== Information
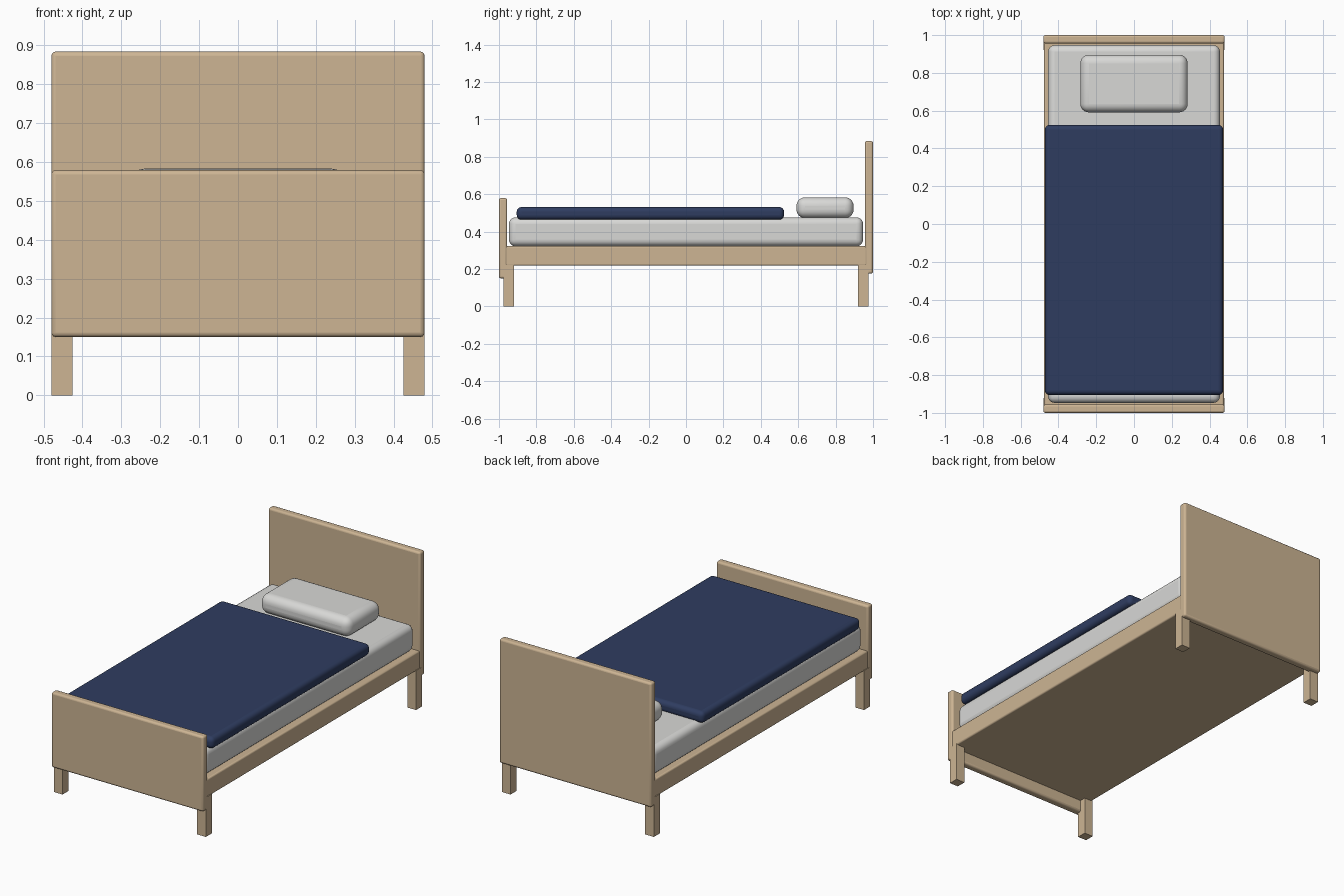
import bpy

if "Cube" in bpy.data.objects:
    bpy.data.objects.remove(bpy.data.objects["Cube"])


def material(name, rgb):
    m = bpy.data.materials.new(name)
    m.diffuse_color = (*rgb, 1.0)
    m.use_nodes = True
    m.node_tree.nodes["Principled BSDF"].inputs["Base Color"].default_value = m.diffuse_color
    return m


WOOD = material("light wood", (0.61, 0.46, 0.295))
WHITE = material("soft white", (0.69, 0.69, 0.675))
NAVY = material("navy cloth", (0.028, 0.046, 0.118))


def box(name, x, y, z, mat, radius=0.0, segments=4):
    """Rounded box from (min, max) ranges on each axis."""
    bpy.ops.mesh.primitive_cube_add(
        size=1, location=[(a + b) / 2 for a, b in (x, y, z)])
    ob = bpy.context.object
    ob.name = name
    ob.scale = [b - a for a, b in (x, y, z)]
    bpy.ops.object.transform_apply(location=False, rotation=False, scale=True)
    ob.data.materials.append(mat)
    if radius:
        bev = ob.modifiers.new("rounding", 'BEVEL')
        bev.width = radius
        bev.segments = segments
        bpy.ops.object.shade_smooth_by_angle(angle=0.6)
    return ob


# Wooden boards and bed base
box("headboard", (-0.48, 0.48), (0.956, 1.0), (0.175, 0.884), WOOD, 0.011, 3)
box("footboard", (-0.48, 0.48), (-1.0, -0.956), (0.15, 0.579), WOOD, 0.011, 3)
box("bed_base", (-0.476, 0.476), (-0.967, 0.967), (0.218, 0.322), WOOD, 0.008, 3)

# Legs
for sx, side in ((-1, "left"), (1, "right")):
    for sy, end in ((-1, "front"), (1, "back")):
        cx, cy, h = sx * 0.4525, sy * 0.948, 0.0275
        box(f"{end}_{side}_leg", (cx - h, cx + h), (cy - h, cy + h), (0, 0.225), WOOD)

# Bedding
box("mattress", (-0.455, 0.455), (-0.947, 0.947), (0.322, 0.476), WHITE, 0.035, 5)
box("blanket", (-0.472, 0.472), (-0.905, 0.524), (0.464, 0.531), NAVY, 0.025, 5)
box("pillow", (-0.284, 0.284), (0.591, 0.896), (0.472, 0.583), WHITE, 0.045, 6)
====
== Information
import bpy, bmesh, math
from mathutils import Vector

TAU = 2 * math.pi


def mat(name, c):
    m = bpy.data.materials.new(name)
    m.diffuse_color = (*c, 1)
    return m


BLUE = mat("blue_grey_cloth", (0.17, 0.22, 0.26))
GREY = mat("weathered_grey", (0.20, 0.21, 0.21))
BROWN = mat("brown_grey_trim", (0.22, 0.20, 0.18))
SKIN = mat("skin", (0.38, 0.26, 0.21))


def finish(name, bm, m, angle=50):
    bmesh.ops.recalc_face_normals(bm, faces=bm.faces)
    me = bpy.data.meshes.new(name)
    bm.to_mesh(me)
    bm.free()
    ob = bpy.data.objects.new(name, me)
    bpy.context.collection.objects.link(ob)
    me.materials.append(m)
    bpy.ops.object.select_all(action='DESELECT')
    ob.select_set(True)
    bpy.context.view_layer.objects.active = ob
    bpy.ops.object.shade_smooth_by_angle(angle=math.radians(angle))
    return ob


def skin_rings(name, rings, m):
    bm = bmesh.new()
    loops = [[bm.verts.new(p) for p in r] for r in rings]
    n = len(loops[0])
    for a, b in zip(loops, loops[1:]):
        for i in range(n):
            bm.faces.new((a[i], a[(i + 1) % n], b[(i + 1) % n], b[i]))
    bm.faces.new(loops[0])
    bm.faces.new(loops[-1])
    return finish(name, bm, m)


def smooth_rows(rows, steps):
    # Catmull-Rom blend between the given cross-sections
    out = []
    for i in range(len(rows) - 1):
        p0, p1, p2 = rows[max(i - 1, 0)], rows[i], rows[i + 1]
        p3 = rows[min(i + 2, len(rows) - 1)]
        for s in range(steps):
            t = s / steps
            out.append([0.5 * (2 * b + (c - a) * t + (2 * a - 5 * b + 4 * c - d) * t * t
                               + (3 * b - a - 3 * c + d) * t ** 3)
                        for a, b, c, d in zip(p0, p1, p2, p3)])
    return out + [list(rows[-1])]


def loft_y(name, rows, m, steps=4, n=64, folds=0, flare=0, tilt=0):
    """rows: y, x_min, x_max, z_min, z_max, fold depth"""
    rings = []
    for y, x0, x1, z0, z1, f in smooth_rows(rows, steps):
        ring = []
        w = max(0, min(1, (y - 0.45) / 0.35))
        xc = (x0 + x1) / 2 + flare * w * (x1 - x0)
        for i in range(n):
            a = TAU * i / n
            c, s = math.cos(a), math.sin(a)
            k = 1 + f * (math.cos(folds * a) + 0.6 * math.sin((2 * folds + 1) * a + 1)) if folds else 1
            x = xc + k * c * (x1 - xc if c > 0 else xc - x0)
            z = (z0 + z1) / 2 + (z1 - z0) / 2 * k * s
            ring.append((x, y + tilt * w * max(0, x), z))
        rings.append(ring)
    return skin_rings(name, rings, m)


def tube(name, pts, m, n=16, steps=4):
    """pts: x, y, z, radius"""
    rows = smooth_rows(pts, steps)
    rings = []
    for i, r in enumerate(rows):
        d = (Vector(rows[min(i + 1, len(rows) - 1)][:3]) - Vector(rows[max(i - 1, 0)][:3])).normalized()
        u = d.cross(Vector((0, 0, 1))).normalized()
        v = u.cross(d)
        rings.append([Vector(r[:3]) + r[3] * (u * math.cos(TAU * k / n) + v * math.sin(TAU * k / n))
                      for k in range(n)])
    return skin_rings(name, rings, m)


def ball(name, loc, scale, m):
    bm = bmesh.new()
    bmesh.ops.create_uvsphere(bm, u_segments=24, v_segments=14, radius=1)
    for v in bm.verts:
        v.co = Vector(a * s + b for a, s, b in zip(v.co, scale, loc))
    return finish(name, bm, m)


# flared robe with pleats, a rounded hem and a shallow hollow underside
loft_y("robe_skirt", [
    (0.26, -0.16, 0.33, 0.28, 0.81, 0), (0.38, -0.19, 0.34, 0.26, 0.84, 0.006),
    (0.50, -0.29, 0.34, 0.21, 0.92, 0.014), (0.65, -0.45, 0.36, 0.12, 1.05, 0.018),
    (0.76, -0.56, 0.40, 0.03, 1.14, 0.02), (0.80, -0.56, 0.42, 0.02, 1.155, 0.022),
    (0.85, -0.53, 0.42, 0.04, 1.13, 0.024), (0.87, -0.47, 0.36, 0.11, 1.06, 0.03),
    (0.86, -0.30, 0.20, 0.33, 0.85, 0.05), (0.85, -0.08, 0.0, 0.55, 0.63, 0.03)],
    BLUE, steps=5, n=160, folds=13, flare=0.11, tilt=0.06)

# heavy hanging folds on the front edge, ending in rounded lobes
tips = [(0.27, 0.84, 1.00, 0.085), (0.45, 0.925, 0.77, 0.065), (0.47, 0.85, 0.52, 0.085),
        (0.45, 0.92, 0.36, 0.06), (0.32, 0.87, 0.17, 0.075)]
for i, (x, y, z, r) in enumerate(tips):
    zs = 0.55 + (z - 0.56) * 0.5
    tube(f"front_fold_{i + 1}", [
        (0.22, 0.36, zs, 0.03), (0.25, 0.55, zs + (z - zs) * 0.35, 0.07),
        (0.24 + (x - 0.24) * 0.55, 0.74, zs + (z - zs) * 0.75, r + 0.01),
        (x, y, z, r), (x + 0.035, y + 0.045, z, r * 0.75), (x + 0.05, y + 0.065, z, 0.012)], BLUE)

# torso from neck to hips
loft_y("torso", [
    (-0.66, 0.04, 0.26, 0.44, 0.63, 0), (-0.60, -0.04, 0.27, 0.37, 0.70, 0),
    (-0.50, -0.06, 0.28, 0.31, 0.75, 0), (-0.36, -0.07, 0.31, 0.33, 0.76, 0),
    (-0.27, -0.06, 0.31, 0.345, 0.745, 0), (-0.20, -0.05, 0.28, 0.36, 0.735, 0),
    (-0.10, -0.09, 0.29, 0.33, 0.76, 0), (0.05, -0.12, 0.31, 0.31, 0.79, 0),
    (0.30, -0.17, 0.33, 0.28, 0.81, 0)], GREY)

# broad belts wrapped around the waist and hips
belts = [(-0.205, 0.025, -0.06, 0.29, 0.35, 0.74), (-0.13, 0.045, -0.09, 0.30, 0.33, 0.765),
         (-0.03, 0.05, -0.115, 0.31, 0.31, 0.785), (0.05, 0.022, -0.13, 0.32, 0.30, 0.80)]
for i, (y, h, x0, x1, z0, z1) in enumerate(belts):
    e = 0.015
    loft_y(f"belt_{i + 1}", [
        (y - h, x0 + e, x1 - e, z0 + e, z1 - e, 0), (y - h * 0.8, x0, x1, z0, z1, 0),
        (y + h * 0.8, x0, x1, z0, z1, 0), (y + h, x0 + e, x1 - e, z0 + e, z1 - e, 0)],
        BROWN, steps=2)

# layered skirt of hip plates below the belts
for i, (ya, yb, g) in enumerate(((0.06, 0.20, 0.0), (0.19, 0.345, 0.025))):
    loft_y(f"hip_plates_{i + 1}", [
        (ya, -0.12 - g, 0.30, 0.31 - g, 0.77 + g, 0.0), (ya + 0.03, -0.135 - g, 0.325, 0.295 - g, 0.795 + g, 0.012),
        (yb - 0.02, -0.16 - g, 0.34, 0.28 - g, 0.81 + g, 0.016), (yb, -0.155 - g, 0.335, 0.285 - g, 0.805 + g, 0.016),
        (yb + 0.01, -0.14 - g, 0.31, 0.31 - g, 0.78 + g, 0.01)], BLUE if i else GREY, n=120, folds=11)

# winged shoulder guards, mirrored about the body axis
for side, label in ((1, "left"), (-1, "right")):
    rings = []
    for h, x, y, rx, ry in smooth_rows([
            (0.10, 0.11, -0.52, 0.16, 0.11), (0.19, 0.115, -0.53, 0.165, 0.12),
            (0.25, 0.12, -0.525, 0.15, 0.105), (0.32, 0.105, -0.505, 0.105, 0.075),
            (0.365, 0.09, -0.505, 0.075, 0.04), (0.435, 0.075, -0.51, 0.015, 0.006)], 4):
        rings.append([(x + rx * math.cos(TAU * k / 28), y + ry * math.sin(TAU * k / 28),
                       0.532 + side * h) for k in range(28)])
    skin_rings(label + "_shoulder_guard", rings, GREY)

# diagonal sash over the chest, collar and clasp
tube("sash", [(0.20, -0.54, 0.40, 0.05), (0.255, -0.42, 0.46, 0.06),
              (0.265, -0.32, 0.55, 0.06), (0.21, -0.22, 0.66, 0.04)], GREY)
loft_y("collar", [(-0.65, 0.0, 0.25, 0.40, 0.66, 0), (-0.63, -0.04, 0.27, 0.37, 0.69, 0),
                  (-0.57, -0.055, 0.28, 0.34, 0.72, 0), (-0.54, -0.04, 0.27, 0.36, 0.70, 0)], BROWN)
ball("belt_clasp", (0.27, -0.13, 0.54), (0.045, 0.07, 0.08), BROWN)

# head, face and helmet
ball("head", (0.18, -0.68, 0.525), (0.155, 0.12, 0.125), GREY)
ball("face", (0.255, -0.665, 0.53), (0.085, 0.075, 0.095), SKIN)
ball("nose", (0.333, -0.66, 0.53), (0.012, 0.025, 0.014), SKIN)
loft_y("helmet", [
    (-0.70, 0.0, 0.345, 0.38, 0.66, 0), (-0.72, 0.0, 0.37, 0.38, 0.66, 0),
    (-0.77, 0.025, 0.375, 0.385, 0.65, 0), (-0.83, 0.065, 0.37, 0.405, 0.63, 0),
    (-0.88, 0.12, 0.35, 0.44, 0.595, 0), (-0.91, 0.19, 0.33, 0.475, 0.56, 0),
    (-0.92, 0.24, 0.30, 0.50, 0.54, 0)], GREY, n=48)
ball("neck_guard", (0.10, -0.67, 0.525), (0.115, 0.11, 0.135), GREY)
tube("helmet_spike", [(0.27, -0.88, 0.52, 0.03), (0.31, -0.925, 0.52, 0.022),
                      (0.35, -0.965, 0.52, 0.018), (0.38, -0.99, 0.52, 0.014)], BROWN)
====
Could you filter the material above and copy each line that holds the word "BLUE"?

Exercise answer =
BLUE = mat("blue_grey_cloth", (0.17, 0.22, 0.26))
    BLUE, steps=5, n=160, folds=13, flare=0.11, tilt=0.06)
        (x, y, z, r), (x + 0.035, y + 0.045, z, r * 0.75), (x + 0.05, y + 0.065, z, 0.012)], BLUE)
        (yb + 0.01, -0.14 - g, 0.31, 0.31 - g, 0.78 + g, 0.01)], BLUE if i else GREY, n=120, folds=11)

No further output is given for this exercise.